### Task description
Give back each line of the listing below that contains the string "faces".

### Extracted records
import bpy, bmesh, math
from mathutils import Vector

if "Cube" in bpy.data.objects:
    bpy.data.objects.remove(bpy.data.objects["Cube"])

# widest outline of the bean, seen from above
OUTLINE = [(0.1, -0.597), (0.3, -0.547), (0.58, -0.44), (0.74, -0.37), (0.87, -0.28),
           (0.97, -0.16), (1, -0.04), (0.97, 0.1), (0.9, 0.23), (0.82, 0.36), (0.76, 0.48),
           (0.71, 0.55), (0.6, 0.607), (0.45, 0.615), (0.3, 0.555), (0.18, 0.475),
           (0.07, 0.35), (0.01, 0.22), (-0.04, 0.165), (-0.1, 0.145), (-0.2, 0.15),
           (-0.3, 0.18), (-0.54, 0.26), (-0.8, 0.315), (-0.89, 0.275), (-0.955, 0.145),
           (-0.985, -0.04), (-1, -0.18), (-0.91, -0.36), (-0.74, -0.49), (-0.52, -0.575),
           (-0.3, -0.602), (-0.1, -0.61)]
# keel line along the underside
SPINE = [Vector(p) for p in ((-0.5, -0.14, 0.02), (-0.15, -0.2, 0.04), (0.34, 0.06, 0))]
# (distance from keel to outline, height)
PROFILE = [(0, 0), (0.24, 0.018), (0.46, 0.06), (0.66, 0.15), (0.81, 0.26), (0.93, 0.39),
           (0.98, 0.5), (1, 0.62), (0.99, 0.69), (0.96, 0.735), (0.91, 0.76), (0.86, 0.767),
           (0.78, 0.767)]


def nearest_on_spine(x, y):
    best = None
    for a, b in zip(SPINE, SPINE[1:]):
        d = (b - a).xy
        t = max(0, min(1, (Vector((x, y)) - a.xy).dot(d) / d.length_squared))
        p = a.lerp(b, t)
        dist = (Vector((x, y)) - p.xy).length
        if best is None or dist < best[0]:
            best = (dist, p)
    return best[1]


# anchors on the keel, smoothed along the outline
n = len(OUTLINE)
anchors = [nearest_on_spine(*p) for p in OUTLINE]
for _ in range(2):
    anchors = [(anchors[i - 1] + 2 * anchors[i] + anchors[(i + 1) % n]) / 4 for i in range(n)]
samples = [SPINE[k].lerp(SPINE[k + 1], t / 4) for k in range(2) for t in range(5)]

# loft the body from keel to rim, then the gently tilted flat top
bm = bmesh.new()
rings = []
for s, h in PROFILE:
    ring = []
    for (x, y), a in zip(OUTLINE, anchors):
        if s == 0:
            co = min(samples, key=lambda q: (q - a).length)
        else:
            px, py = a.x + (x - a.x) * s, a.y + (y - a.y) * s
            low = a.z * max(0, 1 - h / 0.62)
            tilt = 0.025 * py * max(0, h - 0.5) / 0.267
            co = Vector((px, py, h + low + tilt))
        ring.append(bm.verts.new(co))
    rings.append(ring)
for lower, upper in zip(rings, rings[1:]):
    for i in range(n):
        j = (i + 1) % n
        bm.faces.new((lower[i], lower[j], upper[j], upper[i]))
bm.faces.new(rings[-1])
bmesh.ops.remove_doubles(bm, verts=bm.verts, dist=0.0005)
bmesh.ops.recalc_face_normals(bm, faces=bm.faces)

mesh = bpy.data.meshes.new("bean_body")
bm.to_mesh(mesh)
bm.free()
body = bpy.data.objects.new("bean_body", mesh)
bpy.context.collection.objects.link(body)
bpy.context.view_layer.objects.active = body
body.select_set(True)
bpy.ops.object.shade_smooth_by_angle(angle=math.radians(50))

### Exercise result
        bm.faces.new((lower[i], lower[j], upper[j], upper[i]))
bm.faces.new(rings[-1])
bmesh.ops.recalc_face_normals(bm, faces=bm.faces)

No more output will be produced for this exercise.